posted on Mar, 17 2013 @ 11:21 AM
reply to post by coredrill
It doesn't appear to me to be 'in' the ads section in any obvious way. Right below it is another news article as is everything to the left of it.
If you are familiar with newspapers from that era, you will note that filling of all spaces in whatever manner is necessary is the norm. We are so
accustomed to seeing well-defined sections, columns and segregation of news material by genre that we lose the fact that this was 1919 typesetting and
publishing technology at work here.
I don't think that anyone seeing these articles today is in a position to definitively claim that they are fabrications or exaggerations any more
than they are truthful coverage of a discovery in a back yard. This is simply an account that I found by pure chance while doing a genealogical
search for an obit. It is not an account of a 'giant' discovery that I had ever come across before and thought it of interest to ATS members and
worthy of discussion and follow-up.
My original intent of posting this find, of which I am making no
claims about giants one way or the other, is to find out more about this
particular incident and the follow-up to it. Even if this article is "yellow journalism", a great number of questions remain and continue to crop
1. Why/how did the physicians so grossly misidentify what this mummified body was upon initial inspection? It sounds like more than one physician was
involved in its examination.
2. Oren Nierman in Jackson, MI, as a person, was not a fabrication. The census proves this. Why was this corpse in the rear yard of a local
patrolman? Did he have a role in this?
3. How did an ex-con plant a corpse in a patrolman's rear yard without his knowledge?. Is this
version true, or is it a hasty cover-up story a
la Roswell because the find did not 'fit' with the science of the day and challenged conventional thought?
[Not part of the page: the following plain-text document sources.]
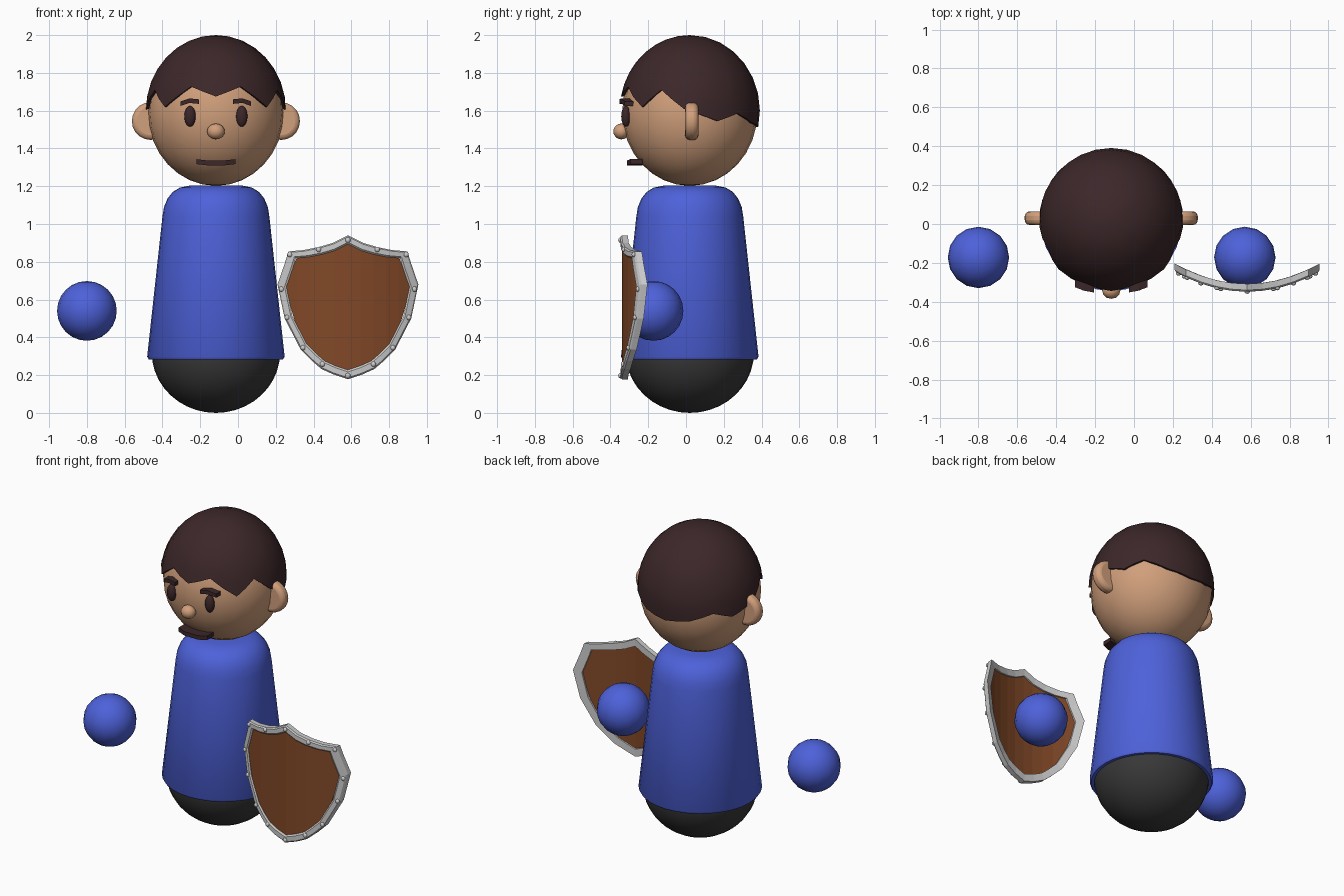
import bpy, bmesh, math
from mathutils import Vector

if "Cube" in bpy.data.objects:
    bpy.data.objects.remove(bpy.data.objects["Cube"])

CX, CY = -0.117, 0.02          # figure axis
SX = 0.582                     # shield axis


def material(name, rgb):
    m = bpy.data.materials.new(name)
    m.diffuse_color = (*rgb, 1)
    m.use_nodes = True
    m.node_tree.nodes["Principled BSDF"].inputs["Base Color"].default_value = m.diffuse_color
    return m


SKIN = material("skin", (0.64, 0.35, 0.20))
HAIR = material("dark_hair", (0.045, 0.020, 0.022))
BLUE = material("blue_cloth", (0.075, 0.12, 0.70))
DARK = material("dark_base", (0.04, 0.04, 0.04))
WOOD = material("wood", (0.22, 0.065, 0.02))


def finish(ob, mat=None, smooth=40):
    if mat:
        ob.data.materials.append(mat)
    if smooth:
        bpy.ops.object.select_all(action='DESELECT')
        ob.select_set(True)
        bpy.context.view_layer.objects.active = ob
        bpy.ops.object.shade_smooth_by_angle(angle=math.radians(smooth))
    return ob


def mesh(name, verts, faces, mat=None, smooth=0):
    me = bpy.data.meshes.new(name)
    me.from_pydata(verts, [], faces)
    bm = bmesh.new()
    bm.from_mesh(me)
    bmesh.ops.remove_doubles(bm, verts=bm.verts, dist=1e-5)
    bmesh.ops.recalc_face_normals(bm, faces=bm.faces)
    bm.to_mesh(me)
    bm.free()
    ob = bpy.data.objects.new(name, me)
    bpy.context.collection.objects.link(ob)
    return finish(ob, mat, smooth)


def ball(name, loc, scale, mat=None, seg=16, rings=10):
    bpy.ops.mesh.primitive_uv_sphere_add(segments=seg, ring_count=rings, location=loc)
    ob = bpy.context.object
    ob.name = name
    ob.scale = scale
    return finish(ob, mat, 60)


def lathe(name, profile, mat, seg=32):
    verts, faces = [], []
    for r, z in profile:
        for i in range(seg):
            a = math.tau * i / seg
            verts.append((CX + r * math.cos(a), CY + r * math.sin(a), z))
    for k in range(len(profile) - 1):
        for i in range(seg):
            j = (i + 1) % seg
            faces.append((k * seg + i, k * seg + j, (k + 1) * seg + j, (k + 1) * seg + i))
    return mesh(name, verts, faces, mat, 40)


def loft(sections, closed=False):
    """Join equal-length section loops into a solid skin."""
    n, m = len(sections[0]), len(sections)
    verts = [v for s in sections for v in s]
    faces = []
    for k in range(m if closed else m - 1):
        b = (k + 1) % m
        for i in range(n):
            j = (i + 1) % n
            faces.append((k * n + i, k * n + j, b * n + j, b * n + i))
    if not closed:
        faces += [tuple(range(n)), tuple(range((m - 1) * n, m * n))]
    return verts, faces


def strip(name, pts, h, mat):
    """Thin facial ribbon through (x, y front, y back, z)."""
    secs = [[(x, y0, z - h), (x, y0, z + h), (x, y1, z + h), (x, y1, z - h)]
            for x, y0, y1, z in pts]
    return mesh(name, *loft(secs), mat)


def lerp(table, t):
    for (a, u), (b, v) in zip(table, table[1:]):
        if t <= b:
            return u + (v - u) * (t - a) / (b - a)
    return table[-1][1]


# body: dark rounded base and tapered robe
base = [(0.340 * math.sin(a), 0.32 - 0.32 * math.cos(a))
        for a in [math.pi / 2 * i / 10 for i in range(11)]]
lathe("base", base, DARK)
lathe("robe", [(0, 0.30), (0.33, 0.283), (0.355, 0.283), (0.364, 0.297), (0.283, 1.04),
               (0.275, 1.09), (0.256, 1.135), (0.228, 1.17), (0.19, 1.193),
               (0.14, 1.203), (0, 1.205)], BLUE)

# head, nose and ears
ball("head", (CX, CY, 1.59), (0.36, 0.358, 0.388), SKIN, 24, 16)
ball("nose", (CX, -0.342, 1.49), (0.047, 0.043, 0.042), SKIN, 12, 8)
for s, side in ((-1, "left"), (1, "right")):
    bpy.ops.mesh.primitive_cylinder_add(vertices=20, radius=0.1, depth=0.07,
                                        location=(CX + s * 0.345, 0.03, 1.545),
                                        rotation=(math.pi / 2, 0, 0))
    ear = bpy.context.object
    ear.name = side + "_ear"
    bev = ear.modifiers.new("round", 'BEVEL')
    bev.width, bev.segments = 0.025, 3
    finish(ear, SKIN, 60)

    # eyes, eyebrows and hands
    ball(side + "_eye", (CX + s * 0.137, -0.318, 1.57), (0.03, 0.025, 0.055), HAIR)
    strip(side + "_eyebrow", [(CX + s * x, y, y + 0.05, z) for x, y, z in
                              ((0.09, -0.352, 1.648), (0.14, -0.343, 1.653), (0.187, -0.325, 1.637))],
          0.012, HAIR)
    ball(side + "_hand", (-0.115 + s * 0.685, -0.172, 0.54), (0.158, 0.158, 0.158), BLUE, 16, 12)

# mouth
strip("mouth", [(CX + x, y, -0.23, z) for x, y, z in
                ((-0.103, -0.295, 1.33), (-0.05, -0.312, 1.324), (0.05, -0.312, 1.324),
                 (0.103, -0.295, 1.33))], 0.013, HAIR)

# hair cap with a jagged hem given as (degrees from front, height)
hem = [(0, 1.675), (22, 1.727), (47, 1.62), (65, 1.71), (85, 1.61), (98, 1.58),
       (114, 1.545), (133, 1.585), (155, 1.535), (180, 1.513)]
angles = []
for (a, _), (b, _) in zip(hem, hem[1:]):
    angles += [a, (a + b) / 2]
angles += [180]
angles += [-a for a in reversed(angles[1:-1])]
ROWS, n = 8, len(angles)
outer, inner = [], []
for a in angles:
    z_end = lerp(hem, abs(a))
    t_end = math.acos((z_end - 1.6) / 0.4)
    d = Vector((math.sin(math.radians(a)), -math.cos(math.radians(a))))
    for k in range(ROWS + 1):
        t = t_end * k / ROWS
        for store, shrink in ((outer, 0), (inner, 0.025)):
            r = (0.371 - shrink) * math.sin(t)
            z = 1.6 + (0.4 - shrink) * math.cos(t)
            if k == ROWS:
                z = z_end
            store.append((CX + d.x * r, max(CY + d.y * r, -0.345 + shrink), z))
N = len(outer)
faces = []
for i in range(n):
    p, q = i * (ROWS + 1), ((i + 1) % n) * (ROWS + 1)
    for k in range(ROWS):
        for o in (0, N):
            faces.append((o + p + k, o + q + k, o + q + k + 1, o + p + k + 1))
    faces.append((p + ROWS, q + ROWS, N + q + ROWS, N + p + ROWS))
mesh("hair", outer + inner, faces, HAIR, 45)

# shield outline: right half from top point to bottom point
upper = [(0, 0.94), (0.08, 0.90), (0.155, 0.878), (0.235, 0.862), (0.315, 0.855), (0.335, 0.79), (0.373, 0.68)]
lower = [(0, 0.178), (0.075, 0.203), (0.14, 0.232), (0.19, 0.275), (0.25, 0.335), (0.335, 0.50), (0.373, 0.68)]
half = upper + lower[-2:0:-1]
outline = half + [lower[0]] + [(-x, z) for x, z in reversed(half[1:])]


def scaled(p, f):
    return p[0] * f, 0.57 + (p[1] - 0.57) * f


def bow(x):
    return -0.328 + 0.75 * x * x


# shield rim: a bevelled bar following the bowed outline
sections = []
for p in outline:
    sec = []
    for f, dy in ((1, 0.02), (1, -0.012), (0.98, -0.02), (0.90, -0.02), (0.875, -0.012), (0.875, 0.02)):
        x, z = scaled(p, f)
        sec.append((SX + x, bow(x) + dy, z))
    sections.append(sec)
mesh("shield_rim", *loft(sections, True))

# shield board: bowed wooden strips inside the rim
F = 0.9
top = [scaled(p, F) for p in upper]
bot = [scaled(p, F) for p in lower]
sections = []
for x in [0.3356 * i / 5 for i in range(-5, 6)]:
    zt, zb = lerp(top, abs(x)), lerp(bot, abs(x)) - 0.001
    sections.append([(SX + x, bow(x) + dy, z) for dy, z in
                     ((-0.01, zb), (-0.01, zt), (0.01, zt), (0.01, zb))])
mesh("shield_board", *loft(sections), WOOD)

# rivets around the rim
for x, z in [(0, 0.915), (0.155, 0.865), (0.308, 0.838), (0.352, 0.655), (0.322, 0.505),
             (0.238, 0.345), (0.135, 0.258), (0, 0.197)]:
    for s in ((1, -1) if x else (1,)):
        ball("shield_rivet", (SX + s * x, bow(x) - 0.02, z), (0.014, 0.011, 0.014), None, 8, 6)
4. What was the ultimate fate of this corpse/mummy/giant/dummy after the exhumation and examination?